** Opening Data block **
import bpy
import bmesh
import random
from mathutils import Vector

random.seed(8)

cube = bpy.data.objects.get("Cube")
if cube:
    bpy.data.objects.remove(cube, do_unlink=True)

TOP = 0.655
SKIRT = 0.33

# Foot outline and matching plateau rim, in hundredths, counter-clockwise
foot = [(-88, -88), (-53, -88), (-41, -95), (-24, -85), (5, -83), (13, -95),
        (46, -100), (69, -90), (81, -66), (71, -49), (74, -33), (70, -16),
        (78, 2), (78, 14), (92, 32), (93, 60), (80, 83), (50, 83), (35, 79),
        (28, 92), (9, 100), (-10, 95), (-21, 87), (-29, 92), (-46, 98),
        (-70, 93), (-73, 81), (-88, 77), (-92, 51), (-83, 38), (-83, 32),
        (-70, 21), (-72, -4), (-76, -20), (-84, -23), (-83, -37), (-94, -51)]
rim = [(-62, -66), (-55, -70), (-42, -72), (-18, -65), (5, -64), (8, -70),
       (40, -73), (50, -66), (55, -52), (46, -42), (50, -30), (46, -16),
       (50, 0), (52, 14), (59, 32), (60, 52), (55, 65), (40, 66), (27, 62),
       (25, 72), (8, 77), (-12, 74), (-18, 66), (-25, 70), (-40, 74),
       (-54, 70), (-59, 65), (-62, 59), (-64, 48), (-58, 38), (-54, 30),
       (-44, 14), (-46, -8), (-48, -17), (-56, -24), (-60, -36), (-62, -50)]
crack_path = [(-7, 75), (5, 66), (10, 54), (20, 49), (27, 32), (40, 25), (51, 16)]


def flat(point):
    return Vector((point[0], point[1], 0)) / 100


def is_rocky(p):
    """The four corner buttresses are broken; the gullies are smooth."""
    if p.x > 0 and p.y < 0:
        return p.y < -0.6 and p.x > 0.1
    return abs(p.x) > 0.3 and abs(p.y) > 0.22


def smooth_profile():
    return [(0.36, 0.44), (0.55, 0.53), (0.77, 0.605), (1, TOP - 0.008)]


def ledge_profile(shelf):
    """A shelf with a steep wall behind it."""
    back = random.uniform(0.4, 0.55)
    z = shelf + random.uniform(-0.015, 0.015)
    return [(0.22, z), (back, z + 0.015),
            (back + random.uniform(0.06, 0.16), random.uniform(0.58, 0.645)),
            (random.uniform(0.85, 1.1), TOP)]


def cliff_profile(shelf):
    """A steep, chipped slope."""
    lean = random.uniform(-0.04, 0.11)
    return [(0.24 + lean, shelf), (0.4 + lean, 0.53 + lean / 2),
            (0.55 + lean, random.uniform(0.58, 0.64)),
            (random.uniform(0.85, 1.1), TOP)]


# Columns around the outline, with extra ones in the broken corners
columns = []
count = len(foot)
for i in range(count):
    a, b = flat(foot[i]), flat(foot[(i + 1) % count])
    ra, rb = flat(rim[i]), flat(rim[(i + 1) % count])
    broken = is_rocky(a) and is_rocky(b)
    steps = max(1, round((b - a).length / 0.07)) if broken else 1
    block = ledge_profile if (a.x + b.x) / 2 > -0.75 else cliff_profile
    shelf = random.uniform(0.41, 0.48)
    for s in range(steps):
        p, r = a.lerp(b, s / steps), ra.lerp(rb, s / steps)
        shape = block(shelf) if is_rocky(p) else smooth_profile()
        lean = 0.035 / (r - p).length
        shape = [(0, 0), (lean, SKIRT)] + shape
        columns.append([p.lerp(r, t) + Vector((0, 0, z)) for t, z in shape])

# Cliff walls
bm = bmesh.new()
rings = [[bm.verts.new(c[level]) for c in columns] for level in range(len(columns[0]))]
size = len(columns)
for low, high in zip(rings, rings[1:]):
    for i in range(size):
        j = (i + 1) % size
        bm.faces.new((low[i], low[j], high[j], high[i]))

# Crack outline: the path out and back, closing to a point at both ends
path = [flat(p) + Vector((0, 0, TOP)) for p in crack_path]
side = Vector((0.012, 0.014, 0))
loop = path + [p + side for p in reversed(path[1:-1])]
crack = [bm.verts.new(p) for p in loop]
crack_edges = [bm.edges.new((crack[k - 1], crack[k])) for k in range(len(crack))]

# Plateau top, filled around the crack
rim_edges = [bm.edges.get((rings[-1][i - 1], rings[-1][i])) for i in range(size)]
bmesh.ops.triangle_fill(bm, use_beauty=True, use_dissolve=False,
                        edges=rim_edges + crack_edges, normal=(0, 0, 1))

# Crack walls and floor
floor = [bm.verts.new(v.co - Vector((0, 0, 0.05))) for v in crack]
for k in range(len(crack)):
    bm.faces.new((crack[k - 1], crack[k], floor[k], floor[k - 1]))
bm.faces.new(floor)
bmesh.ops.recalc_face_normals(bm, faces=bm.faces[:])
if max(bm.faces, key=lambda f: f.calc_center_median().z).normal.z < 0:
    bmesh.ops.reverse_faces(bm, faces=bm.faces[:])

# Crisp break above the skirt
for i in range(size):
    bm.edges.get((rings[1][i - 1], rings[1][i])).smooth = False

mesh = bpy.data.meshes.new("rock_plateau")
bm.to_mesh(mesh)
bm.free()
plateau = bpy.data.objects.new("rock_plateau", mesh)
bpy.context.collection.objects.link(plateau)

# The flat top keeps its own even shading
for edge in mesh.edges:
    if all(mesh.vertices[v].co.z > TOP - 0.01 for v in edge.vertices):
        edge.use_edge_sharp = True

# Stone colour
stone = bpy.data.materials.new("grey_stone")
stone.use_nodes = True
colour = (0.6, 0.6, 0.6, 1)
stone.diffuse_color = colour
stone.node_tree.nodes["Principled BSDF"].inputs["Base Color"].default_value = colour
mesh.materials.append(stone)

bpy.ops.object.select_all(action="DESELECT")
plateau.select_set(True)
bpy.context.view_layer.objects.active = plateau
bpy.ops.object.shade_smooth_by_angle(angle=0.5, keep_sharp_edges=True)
** Closing Data block **
• [Description of the task]:
Each line from the one with "# Plateau top, filled around the crack" through the last line of the material is to be retyped exactly, and no other line is.

• [Result for this task]:
# Plateau top, filled around the crack
rim_edges = [bm.edges.get((rings[-1][i - 1], rings[-1][i])) for i in range(size)]
bmesh.ops.triangle_fill(bm, use_beauty=True, use_dissolve=False,
                        edges=rim_edges + crack_edges, normal=(0, 0, 1))

# Crack walls and floor
floor = [bm.verts.new(v.co - Vector((0, 0, 0.05))) for v in crack]
for k in range(len(crack)):
    bm.faces.new((crack[k - 1], crack[k], floor[k], floor[k - 1]))
bm.faces.new(floor)
bmesh.ops.recalc_face_normals(bm, faces=bm.faces[:])
if max(bm.faces, key=lambda f: f.calc_center_median().z).normal.z < 0:
    bmesh.ops.reverse_faces(bm, faces=bm.faces[:])

# Crisp break above the skirt
for i in range(size):
    bm.edges.get((rings[1][i - 1], rings[1][i])).smooth = False

mesh = bpy.data.meshes.new("rock_plateau")
bm.to_mesh(mesh)
bm.free()
plateau = bpy.data.objects.new("rock_plateau", mesh)
bpy.context.collection.objects.link(plateau)

# The flat top keeps its own even shading
for edge in mesh.edges:
    if all(mesh.vertices[v].co.z > TOP - 0.01 for v in edge.vertices):
        edge.use_edge_sharp = True

# Stone colour
stone = bpy.data.materials.new("grey_stone")
stone.use_nodes = True
colour = (0.6, 0.6, 0.6, 1)
stone.diffuse_color = colour
stone.node_tree.nodes["Principled BSDF"].inputs["Base Color"].default_value = colour
mesh.materials.append(stone)

bpy.ops.object.select_all(action="DESELECT")
plateau.select_set(True)
bpy.context.view_layer.objects.active = plateau
bpy.ops.object.shade_smooth_by_angle(angle=0.5, keep_sharp_edges=True)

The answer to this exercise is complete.